**RECORDS SHOWN**.
------------------------------------------------------------------------

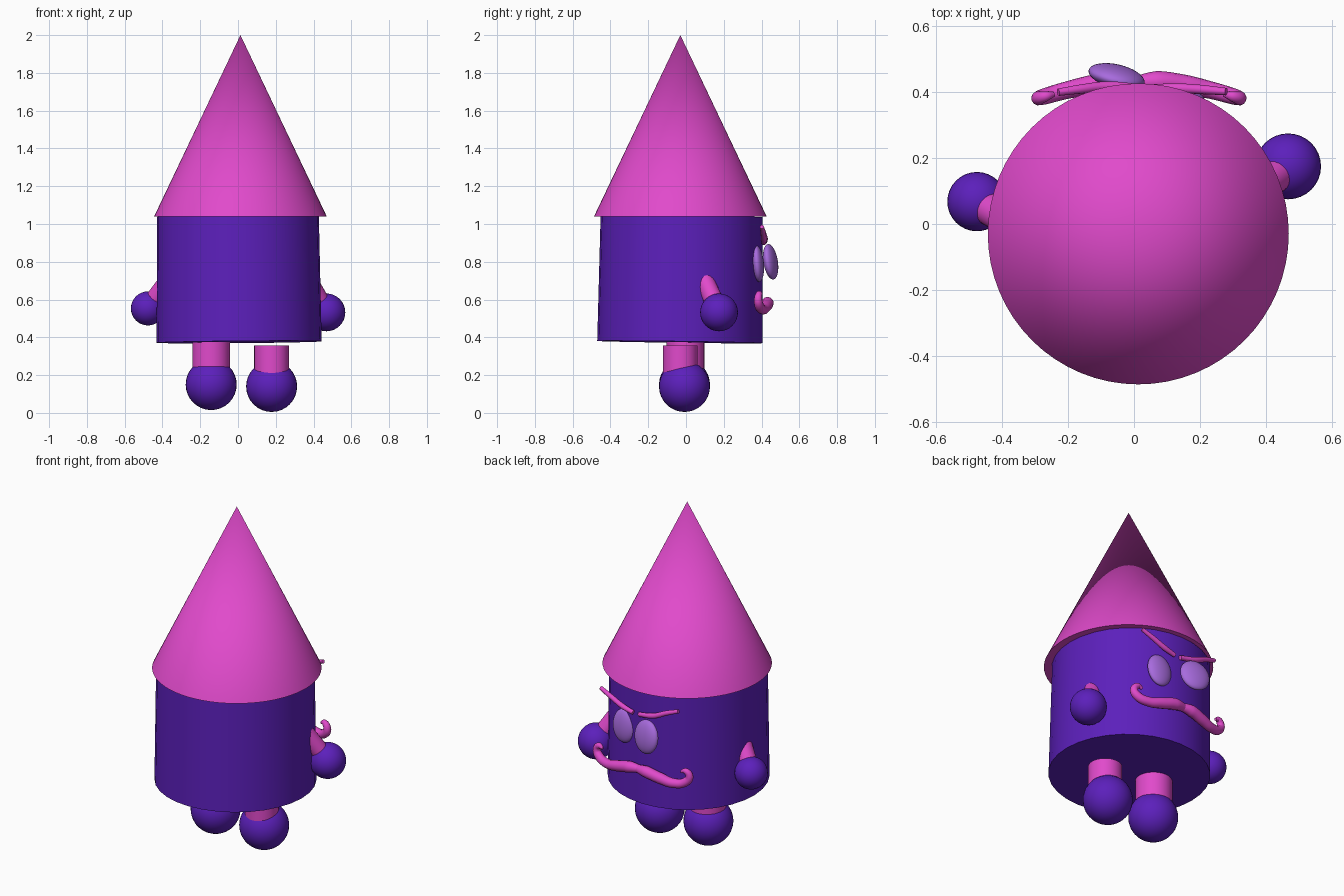
import bpy, math
from mathutils import Vector

if "Cube" in bpy.data.objects:
    bpy.data.objects.remove(bpy.data.objects["Cube"])


def material(name, color):
    m = bpy.data.materials.new(name)
    m.diffuse_color = (*color, 1)
    m.use_nodes = True
    m.node_tree.nodes["Principled BSDF"].inputs["Base Color"].default_value = m.diffuse_color
    return m


PURPLE = material("purple", (0.107, 0.014, 0.50))
PINK = material("pink", (0.75, 0.068, 0.60))
LILAC = material("lilac", (0.39, 0.147, 0.73))


def finish(name, mat):
    ob = bpy.context.object
    ob.name = name
    ob.data.materials.append(mat)
    bpy.ops.object.shade_smooth_by_angle(angle=math.radians(35))
    return ob


def frustum(name, mat, a, b, r1, r2, sides=32):
    a, b = Vector(a), Vector(b)
    d = b - a
    bpy.ops.mesh.primitive_cone_add(vertices=sides, radius1=r1, radius2=r2,
                                    depth=d.length, location=(a + b) / 2,
                                    rotation=d.to_track_quat('Z', 'Y').to_euler())
    return finish(name, mat)


def ball(name, mat, loc, size, rot=(0, 0, 0)):
    bpy.ops.mesh.primitive_uv_sphere_add(segments=32, ring_count=16, radius=1,
                                         location=loc,
                                         rotation=[math.radians(r) for r in rot])
    bpy.context.object.scale = size
    bpy.ops.object.transform_apply(location=False, rotation=False, scale=True)
    return finish(name, mat)


def tube(name, mat, points, bevel):
    # points are (x, y, z, relative radius)
    cu = bpy.data.curves.new(name, 'CURVE')
    cu.dimensions = '3D'
    cu.bevel_depth = bevel
    cu.bevel_resolution = 4
    cu.resolution_u = 8
    cu.use_fill_caps = True
    sp = cu.splines.new('BEZIER')
    sp.bezier_points.add(len(points) - 1)
    for bp, (x, y, z, r) in zip(sp.bezier_points, points):
        bp.co = (x, y, z)
        bp.radius = r
        bp.handle_left_type = bp.handle_right_type = 'AUTO'
    cu.materials.append(mat)
    ob = bpy.data.objects.new(name, cu)
    bpy.context.collection.objects.link(ob)
    return ob


# body and pointed hat
frustum("body", PURPLE, (0.006, -0.033, 0.375), (0.0, -0.024, 1.042), 0.437, 0.428)
frustum("hat", PINK, (0.013, -0.03, 1.04), (0.013, -0.03, 2.0), 0.457, 0, 64)

# legs and feet
for side, x, leg_y, foot_z, r, top in (("left", -0.142, -0.003, 0.15, 0.1, 0.385),
                                       ("right", 0.178, -0.03, 0.14, 0.092, 0.357)):
    frustum(side + "_leg", PINK, (x, leg_y, 0.15), (x, leg_y, top), r, r)
    ball(side + "_foot", PURPLE, (x, -0.008, foot_z), (0.135,) * 3)

# arms and hands
for side, shoulder, hand, r in (
        ("left", (-0.36, 0.0, 0.71), (-0.477, 0.068, 0.553), 0.09),
        ("right", (0.36, 0.09, 0.72), (0.468, 0.175, 0.532), 0.1)):
    frustum(side + "_arm", PINK, shoulder, hand, 0.05, 0.05, 24)
    ball(side + "_hand", PURPLE, hand, (r,) * 3)

# eyes
ball("left_eye", LILAC, (-0.053, 0.448, 0.80), (0.087, 0.034, 0.095), (9, 0, -13))
ball("right_eye", LILAC, (0.14, 0.38, 0.79), (0.075, 0.032, 0.097), (5, 0, -4))

# eyebrows
tube("left_eyebrow", PINK, [(0.02, 0.412, 0.90, 0.9), (-0.08, 0.418, 0.92, 1.1),
                            (-0.16, 0.41, 0.955, 1), (-0.23, 0.40, 0.98, 0.8)], 0.014)
tube("right_eyebrow", PINK, [(0.06, 0.412, 0.90, 0.9), (0.13, 0.412, 0.92, 1.1),
                             (0.21, 0.408, 0.955, 1), (0.28, 0.402, 0.985, 0.8)], 0.014)

# moustache: two mirrored halves with curled tips
half = [(-0.01, 0.428, 0.585, 0.7), (0.055, 0.432, 0.582, 1.05), (0.14, 0.422, 0.562, 1),
        (0.22, 0.406, 0.548, 0.85), (0.285, 0.388, 0.567, 0.8), (0.305, 0.382, 0.602, 0.7),
        (0.285, 0.388, 0.63, 0.55), (0.258, 0.394, 0.622, 0.25)]
for side, s in (("left", -1), ("right", 1)):
    tube(side + "_moustache", PINK,
         [(0.015 + s * x, y, z, r) for x, y, z, r in half], 0.031)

------------------------------------------------------------------------

**TASK TO COMPLETE**. In the material, find each line with the word "size" and list it.

**SOLVED PROBLEM**.
def ball(name, mat, loc, size, rot=(0, 0, 0)):
    bpy.context.object.scale = size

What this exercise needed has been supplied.